It is NOT normal, nor is it a good thing to get anything less than happy obedience from your child the very first time you ask something of him. Delayed obedience is no obedience!
Whining is not allowed in our home. It is a pet peeve of mine, actually. Because we made the effort to raise our four older children to respect mom and dad’s authority without question, now our younger four naturally follow suit. Our younger children model the behavior of the older children, which is not always a good thing Heh heh. We do have our problem areas!
Tim and I are now reaping the benefits of having disciplined the older children in a timely manner when they were young (and when we were young).
I remember many times being pregnant and exhausted and crashed in a heap on the couch, and JUST as I would be about to drop off for a nap, one of my children would do something requiring swift and appropriate discipline. How much easier it would have been to ignore the behavior than to drag myself off the couch and deal with the situation, but I made a habit of addressing problems as they arose.
Consequently, the children learned that just because I was lying on the couch–whether sick or resting peacefully–they still had to behave. That’s not to say I didn’t ever say, “Hmmmmm…..oh well,” and went back to sleep. There were lazy moments, but they weren’t the norm.
It is true that you reap what you sow. If you sow seeds of enforcing consequences for misbehavior, you will reap happy, obedient children as well as enjoy peace in your home. And eventually you can take a nap without a war breaking out in the family room.
If you have difficulty getting your children to obey you the first time you ask them to do something, you are not alone. Many parents allow this to go on in their homes on a regular basis, and to be honest, I do not know why parents tolerate such behavior.
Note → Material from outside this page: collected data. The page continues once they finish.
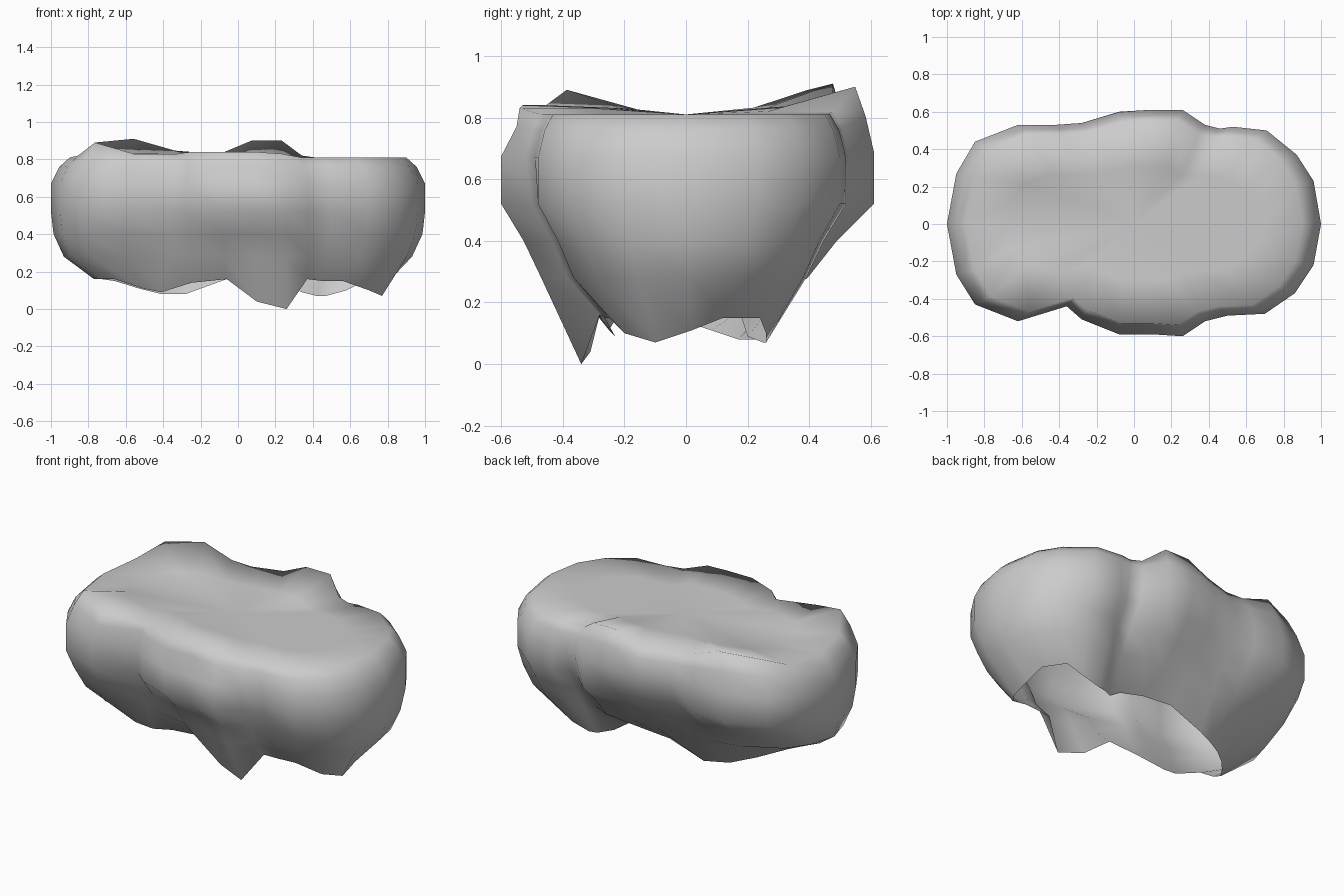
import bpy
import bmesh

# Remove the default cube
default_cube = bpy.data.objects.get("Cube")
if default_cube:
    bpy.data.objects.remove(default_cube, do_unlink=True)

# One plain stone colour
stone = bpy.data.materials.new("grey stone")
stone.use_nodes = True
stone.diffuse_color = (0.6, 0.6, 0.6, 1)
stone.node_tree.nodes["Principled BSDF"].inputs["Base Color"].default_value = stone.diffuse_color

# Widest outline, counter-clockwise from the left end: x, y, height of the upper rim
OUTLINE = [
    (1, 0, .81), (.96, .23, .81), (.87, .37, .81), (.71, .5, .81), (.53, .52, .81),
    (.46, .51, .81), (.38, .53, .82), (.26, .61, .9), (.08, .61, .9), (-.08, .6, .84),
    (-.28, .54, .84), (-.42, .53, .85), (-.62, .53, .91), (-.85, .44, .89), (-.95, .27, .82),
    (-1, 0, .81), (-.95, -.27, .82), (-.85, -.43, .89), (-.62, -.52, .83), (-.36, -.44, .83),
    (-.28, -.51, .84), (-.08, -.59, .84), (.1, -.59, .84), (.26, -.6, .83), (.38, -.52, .81),
    (.5, -.49, .81), (.7, -.48, .81), (.86, -.37, .81), (.96, -.22, .81),
]

# Ragged lower edge, one corner below each outline corner
LOWER_EDGE = [
    (.77, .02, .11), (.76, .12, .15), (.68, .24, .15), (.58, .26, .1), (.47, .26, .07),
    (.42, .25, .07), (.34, .2, .09), (.25, .18, .15), (.12, .22, .16), (-.06, .24, .16),
    (-.28, .23, .08), (-.41, .17, .08), (-.53, .08, .11), (-.66, -.04, .15), (-.73, -.12, .16),
    (-.77, -.18, .16), (-.74, -.21, .16), (-.66, -.22, .16), (-.51, -.25, .11), (-.41, -.23, .09),
    (-.25, -.27, .14), (-.06, -.28, .16), (.1, -.31, .04), (.26, -.34, 0), (.37, -.28, .16),
    (.45, -.26, .15), (.56, -.25, .15), (.7, -.2, .1), (.77, -.1, .07),
]

TOP_HEIGHT = .81
# Upper bands: outline scale, height, share of the rim's bumps
UPPER_BANDS = [(.9, TOP_HEIGHT, 1), (.955, .76, .5), (1, .67, .2), (1, .52, 0)]
# Lower bands: how far x and y have moved towards the lower edge, height
LOWER_BANDS = [(.06, .28, .4), (.3, .5, .28)]
# Hollows: side (front -1, back 1), middle x, half width, lowest z, highest z, scale of y
HOLLOWS = [
    (1, .43, .08, .2, .6, .94),
    (1, -.1, .22, .2, .6, .9),
    (-1, -.08, .22, .2, .5, .94),
    (-1, .1, .25, .7, .79, .96),
    (-1, .44, .08, .2, .6, .96),
]


def mix(a, b, amount):
    return a + (b - a) * amount


def scaled_ring(mesh, sx, sy, height, bump, limit=1):
    """Scale the outline and add a share of the rim's bumps."""
    return [mesh.verts.new((x * sx, y * sy, height + min(limit, bump * (rim - TOP_HEIGHT))))
            for x, y, rim in OUTLINE]


def tapered_ring(mesh, move_x, move_y, height):
    """Move the outline part of the way to the lower edge."""
    return [mesh.verts.new((mix(wide[0], low[0], move_x), mix(wide[1], low[1], move_y), height))
            for wide, low in zip(OUTLINE, LOWER_EDGE)]


def bridge(mesh, upper, lower):
    """Join two rings with a band of outward-facing quads."""
    count = len(upper)
    for i in range(count):
        j = (i + 1) % count
        mesh.faces.new((upper[i], lower[i], lower[j], upper[j]))


bm = bmesh.new()

# Shallow dished top
dish = scaled_ring(bm, .68, .5, TOP_HEIGHT, 1, limit=.022)
rings = [dish]

# Bulging sides that taper to the open, ragged underside
for scale, z, bump in UPPER_BANDS:
    rings.append(scaled_ring(bm, scale, scale, z, bump))
for move_x, move_y, z in LOWER_BANDS:
    rings.append(tapered_ring(bm, move_x, move_y, z))
rings.append([bm.verts.new(corner) for corner in LOWER_EDGE])

for upper, lower in zip(rings, rings[1:]):
    bridge(bm, upper, lower)

# Close the top with a fan
centre = bm.verts.new((0, 0, TOP_HEIGHT))
for i, corner in enumerate(dish):
    bm.faces.new((centre, corner, dish[(i + 1) % len(dish)]))

# Press grooves and hollows into the sides
for v in bm.verts:
    x, y, z = v.co
    for side, middle, half_width, lowest, highest, scale in HOLLOWS:
        if y * side > .3 and abs(x - middle) < half_width and lowest < z < highest:
            v.co.y *= scale

for face in bm.faces:
    face.smooth = True

mesh = bpy.data.meshes.new("rock")
bm.to_mesh(mesh)
bm.free()
mesh.materials.append(stone)
rock = bpy.data.objects.new("rock", mesh)
bpy.context.collection.objects.link(rock)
Perhaps because it is easier to tolerate it than to discipline it?
A bit of correction applied as needed can and will create a peaceful home environment.
Important note: it takes BOTH parents coming together and setting expectations for the children, making sure the expectations as well as the rewards are laid out to the offspring. Both parents need to take the initiative to deal with the undesired behavior and backing each other up, making sure rewards and consequences are handed out consistently. Consistency is key.
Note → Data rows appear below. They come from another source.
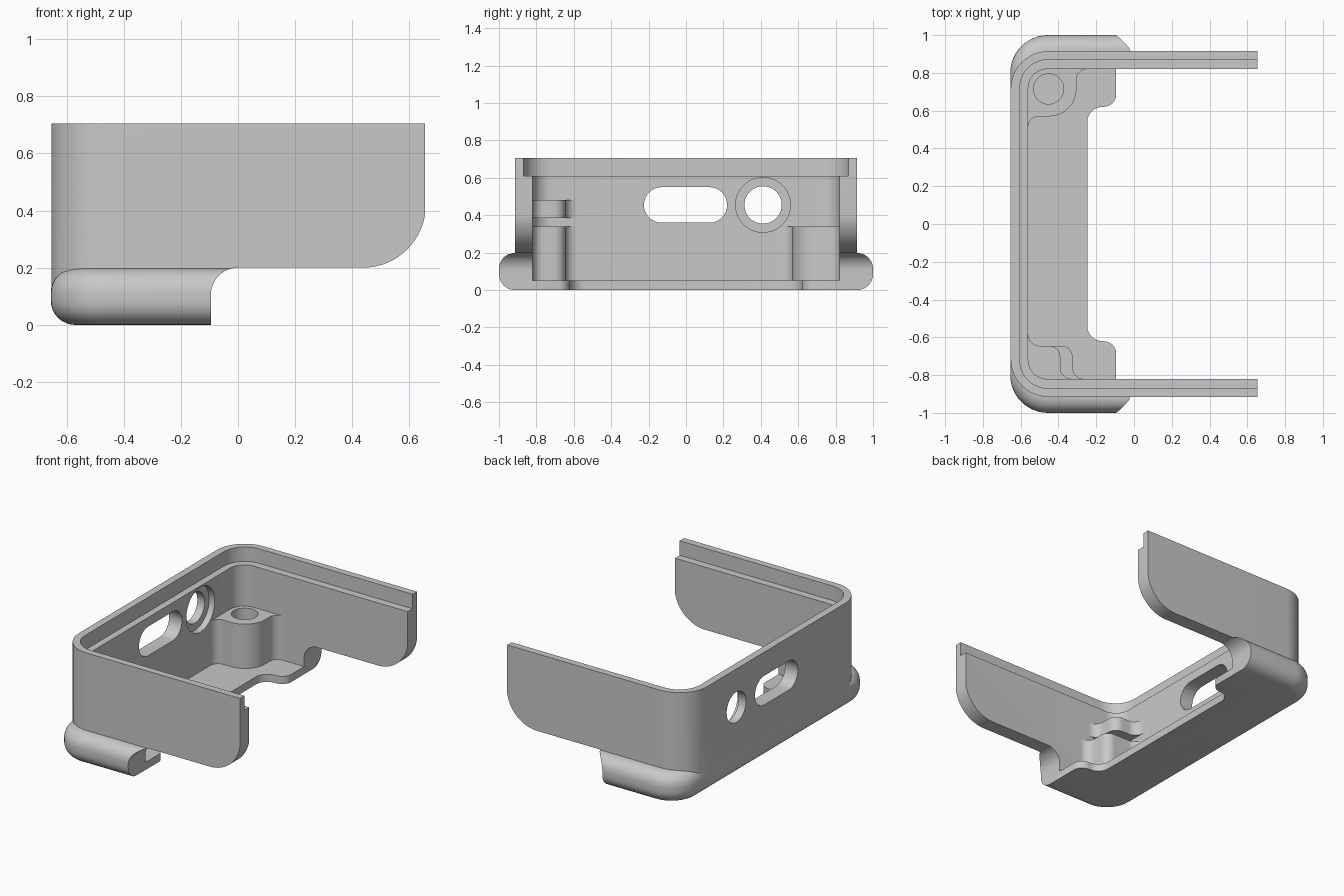
import bpy, bmesh, math

cube = bpy.data.objects.get("Cube")
if cube:
    bpy.data.objects.remove(cube, do_unlink=True)

grey = bpy.data.materials.new("plain grey")
grey.use_nodes = True
COLOUR = (0.58, 0.58, 0.58, 1)
grey.diffuse_color = COLOUR
grey.node_tree.nodes["Principled BSDF"].inputs["Base Color"].default_value = COLOUR


def arc(cx, cy, r, start, end, n=12):
    """Points along a circular arc, angles in degrees."""
    angles = [math.radians(start + (end - start) * i / n) for i in range(n + 1)]
    return [(cx + r * math.cos(a), cy + r * math.sin(a)) for a in angles]


def loft(name, rings):
    """Closed solid through rings of equal point count."""
    bm = bmesh.new()
    loops = [[bm.verts.new(p) for p in ring] for ring in rings]
    for a, b in zip(loops, loops[1:]):
        for i in range(len(a)):
            j = (i + 1) % len(a)
            bm.faces.new((a[i], a[j], b[j], b[i]))
    bm.faces.new(loops[0])
    bm.faces.new(loops[-1])
    bmesh.ops.recalc_face_normals(bm, faces=bm.faces)
    mesh = bpy.data.meshes.new(name)
    bm.to_mesh(mesh)
    bm.free()
    mesh.materials.append(grey)
    obj = bpy.data.objects.new(name, mesh)
    bpy.context.collection.objects.link(obj)
    return obj


def prism(name, outline, low, high, axis="z"):
    """Extrude a 2D outline along one axis."""
    place = {"x": lambda p, d: (d, p[0], p[1]),
             "y": lambda p, d: (p[0], d, p[1]),
             "z": lambda p, d: (p[0], p[1], d)}[axis]
    return loft(name, [[place(p, d) for p in outline] for d in (low, high)])


def tray(x0, x1, y, r):
    """Plan outline with two rounded corners on the closed side."""
    return ([(x1, y)] + arc(x0 + r, y - r, r, 90, 180)
            + arc(x0 + r, r - y, r, 180, 270) + [(x1, -y)])


def combine(target, tool, operation="DIFFERENCE"):
    mod = target.modifiers.new("combine", "BOOLEAN")
    mod.operation = operation
    mod.solver = "EXACT"
    mod.object = tool
    bpy.context.view_layer.objects.active = target
    bpy.ops.object.modifier_apply(modifier=mod.name)
    bpy.data.objects.remove(tool, do_unlink=True)


def smooth(obj):
    bpy.ops.object.select_all(action="DESELECT")
    obj.select_set(True)
    bpy.context.view_layer.objects.active = obj
    bpy.ops.object.shade_smooth_by_angle(angle=math.radians(30))


# Outer wall block and the rounded foot around its base
case = prism("case_shell", tray(-0.653, 0.655, 0.915, 0.2), 0.1, 0.705)
R = 0.085
section = arc(R, R, R, 270, 180, 8) + arc(R, 0.198 - R, R, 180, 90, 8)
foot = loft("foot", [[(x, y, z) for x, y in tray(-0.655 + d, 0.04, 1 - d, 0.2 - d)]
                     for d, z in section])
combine(case, foot, "UNION")

# Side profile: raised underside with a curved step and rounded far corner
profile = ([(-0.095, -0.1)] + arc(0, 0.105, 0.095, 180, 90)
           + arc(0.437, 0.42, 0.22, 270, 360, 16) + [(0.8, 0.42), (0.8, -0.1)])
combine(case, prism("under_cutter", profile, -1.2, 1.2, "y"))

# Interior cavity and the stepped lip
combine(case, prism("cavity_cutter", tray(-0.56, 0.8, 0.82, 0.1), 0.05, 0.9))
combine(case, prism("lip_cutter", tray(-0.605, 0.85, 0.87, 0.15), 0.61, 0.95))

# Floor edge with a tab at each end
half = arc(-0.163, 0.69, 0.07, 360, 270, 8) + arc(-0.167, 0.54, 0.08, 90, 180, 8)
floor_edge = [(0.1, 0.69)] + half + [(x, -y) for x, y in reversed(half)] + [(0.1, -0.69)]
combine(case, prism("floor_cutter", floor_edge, -0.1, 0.08))

# Openings in the end wall
slot = arc(0.125, 0.455, 0.095, -90, 90, 16) + arc(-0.13, 0.455, 0.095, 90, 270, 16)
combine(case, prism("slot_cutter", slot, -0.8, -0.4, "x"))
for radius, low in ((0.1, -0.8), (0.147, -0.6)):
    ring = arc(0.412, 0.455, radius, 0, 360, 40)[:-1]
    combine(case, prism("round_cutter", ring, low, -0.4, "x"))
smooth(case)


def corner_post(name, side, xe, ye, r, f, low, high):
    """Post blended into both walls of an inner corner."""
    outline = (arc(-0.46, 0.72, 0.12, 90, 180, 8) + [(-0.58, ye - f)]
               + arc(-0.56 + f, ye - f, f, 180, 90, 8)
               + arc(xe - r, ye + r, r, -90, 0)
               + arc(xe + f, 0.82 - f, f, 180, 90, 8) + [(xe + f, 0.84)])
    return prism(name, [(x, side * y) for x, y in outline], low, high)


# Screw post, and the two-tier clip in the opposite corner
screw_post = corner_post("screw_post", 1, -0.305, 0.57, 0.145, 0.055, 0.03, 0.34)
combine(screw_post, prism("screw_cutter", arc(-0.452, 0.715, 0.08, 0, 360, 32)[:-1], 0.05, 0.5))
smooth(screw_post)
smooth(corner_post("lower_clip", -1, -0.325, 0.645, 0.06, 0.06, 0.03, 0.34))
smooth(corner_post("upper_clip", -1, -0.39, 0.645, 0.06, 0.06, 0.385, 0.48))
One more thought: it is wonderful to live in a peaceful home where rules are followed and everyone gets along. Tim and I were playing cards over at my parents’ place the other night, and in the course of a conversation I made this statement: “You know, I have never heard my kids yell at each other in anger.” They certainly have never yelled or screamed at their parents.
Oh, and if I want kids who don’t yell at each other, I really can’t yell at them, can I?
Our kids don’t fight and argue. They have lively discussions at times, but that is what is going on ~ a discussion. They get silly. They have fun together. They get irritated with each other at times, but out and out fighting and arguing doesn’t happen. Why not? Because the expectation is that they will get along. A LONG time ago we set that expectation with the appropriate disciplinary action if the line was crossed.
Voila! A crazy bunch of kids who are fun to be around! I love, appreciate and respect each one of my offspring, and more than anything I like being in the same house with them. Currently we have four girls at home, two of them teenagers, plus one who turns 13 next month.
The teenage years ROCK! Mostly because they are old enough make cookies. heh heh.
About the Author
Joanne Calderwood has been called America’s Homeschool Mom. She is an underwhelmed Mom of eight great kids, owner of URtheMOM.com, and an author and columnist. Her new book, The Self-Propelled Advantage: The Parent’s Guide to Raising Independent, Motivated Kids Who Learn with Excellence, enables parents to teach their kids to teach themselves with excellence.